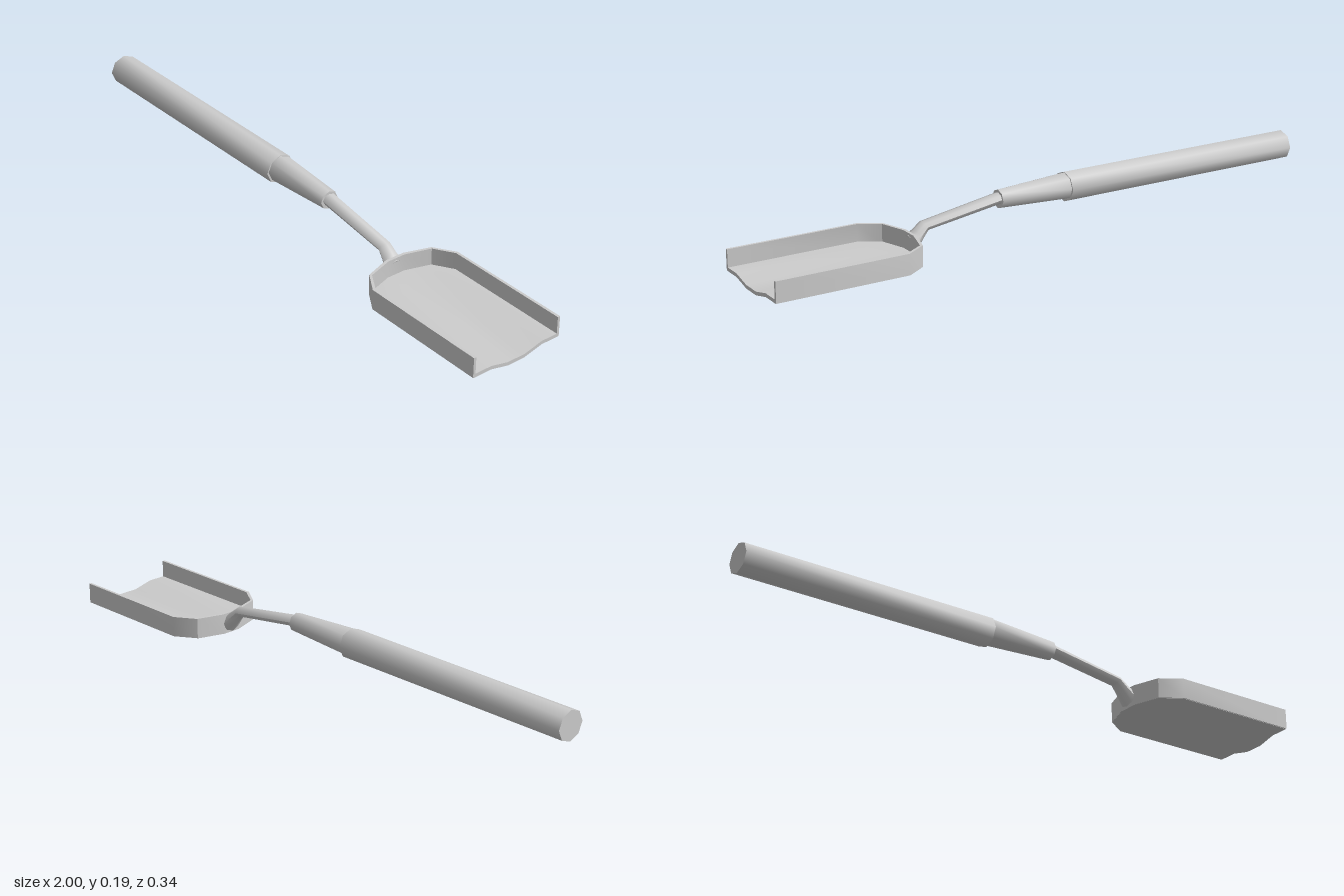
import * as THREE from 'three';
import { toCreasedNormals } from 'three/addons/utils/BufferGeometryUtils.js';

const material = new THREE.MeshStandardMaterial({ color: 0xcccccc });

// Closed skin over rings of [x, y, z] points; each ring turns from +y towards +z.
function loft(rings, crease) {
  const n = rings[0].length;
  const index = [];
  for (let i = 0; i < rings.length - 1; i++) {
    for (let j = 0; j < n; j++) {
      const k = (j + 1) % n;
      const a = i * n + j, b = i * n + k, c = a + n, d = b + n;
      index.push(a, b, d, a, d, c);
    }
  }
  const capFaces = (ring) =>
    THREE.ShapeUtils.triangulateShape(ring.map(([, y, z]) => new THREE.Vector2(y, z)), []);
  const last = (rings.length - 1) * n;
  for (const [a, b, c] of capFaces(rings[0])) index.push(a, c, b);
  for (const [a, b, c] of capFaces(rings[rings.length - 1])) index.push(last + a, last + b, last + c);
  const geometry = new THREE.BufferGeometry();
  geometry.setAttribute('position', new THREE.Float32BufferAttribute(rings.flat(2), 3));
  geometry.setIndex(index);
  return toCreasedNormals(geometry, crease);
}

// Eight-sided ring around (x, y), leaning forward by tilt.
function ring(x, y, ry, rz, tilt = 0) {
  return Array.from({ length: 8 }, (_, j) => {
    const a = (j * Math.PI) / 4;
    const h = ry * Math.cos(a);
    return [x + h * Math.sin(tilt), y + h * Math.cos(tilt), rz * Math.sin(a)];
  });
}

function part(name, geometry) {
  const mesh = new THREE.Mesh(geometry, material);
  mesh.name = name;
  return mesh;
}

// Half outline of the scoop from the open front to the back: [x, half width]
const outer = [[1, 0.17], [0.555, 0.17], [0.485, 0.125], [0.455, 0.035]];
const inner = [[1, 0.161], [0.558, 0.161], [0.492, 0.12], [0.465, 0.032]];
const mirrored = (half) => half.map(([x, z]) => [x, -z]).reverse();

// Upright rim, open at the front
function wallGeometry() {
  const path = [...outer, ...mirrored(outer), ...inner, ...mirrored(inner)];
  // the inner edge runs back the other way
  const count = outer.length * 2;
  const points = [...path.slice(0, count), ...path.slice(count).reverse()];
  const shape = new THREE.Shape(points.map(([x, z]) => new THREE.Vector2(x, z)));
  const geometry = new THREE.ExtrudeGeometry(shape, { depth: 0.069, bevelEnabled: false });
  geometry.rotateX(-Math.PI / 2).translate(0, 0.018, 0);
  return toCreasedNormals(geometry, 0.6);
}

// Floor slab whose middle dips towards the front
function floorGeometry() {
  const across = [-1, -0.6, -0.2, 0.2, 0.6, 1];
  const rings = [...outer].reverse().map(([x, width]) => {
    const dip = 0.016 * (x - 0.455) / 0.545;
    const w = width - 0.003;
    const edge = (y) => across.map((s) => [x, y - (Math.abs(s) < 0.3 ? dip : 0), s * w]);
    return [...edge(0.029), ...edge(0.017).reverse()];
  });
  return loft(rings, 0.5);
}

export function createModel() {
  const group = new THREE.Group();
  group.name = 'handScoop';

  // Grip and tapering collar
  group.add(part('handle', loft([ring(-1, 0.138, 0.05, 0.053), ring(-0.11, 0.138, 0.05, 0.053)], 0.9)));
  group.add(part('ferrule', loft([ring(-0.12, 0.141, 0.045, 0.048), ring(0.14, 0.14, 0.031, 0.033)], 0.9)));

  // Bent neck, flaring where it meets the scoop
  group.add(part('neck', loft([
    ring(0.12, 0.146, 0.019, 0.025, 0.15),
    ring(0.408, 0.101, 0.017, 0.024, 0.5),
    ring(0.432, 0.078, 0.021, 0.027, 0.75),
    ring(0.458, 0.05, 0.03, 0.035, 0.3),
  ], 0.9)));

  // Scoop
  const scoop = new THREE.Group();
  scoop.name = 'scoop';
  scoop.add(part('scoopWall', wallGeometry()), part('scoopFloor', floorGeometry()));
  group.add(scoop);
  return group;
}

What you have to do:
For each line above that carries the word "return", copy it out.

Written reply:
  return toCreasedNormals(geometry, crease);
  return Array.from({ length: 8 }, (_, j) => {
    return [x + h * Math.sin(tilt), y + h * Math.cos(tilt), rz * Math.sin(a)];
  return mesh;
  return toCreasedNormals(geometry, 0.6);
    return [...edge(0.029), ...edge(0.017).reverse()];
  return loft(rings, 0.5);
  return group;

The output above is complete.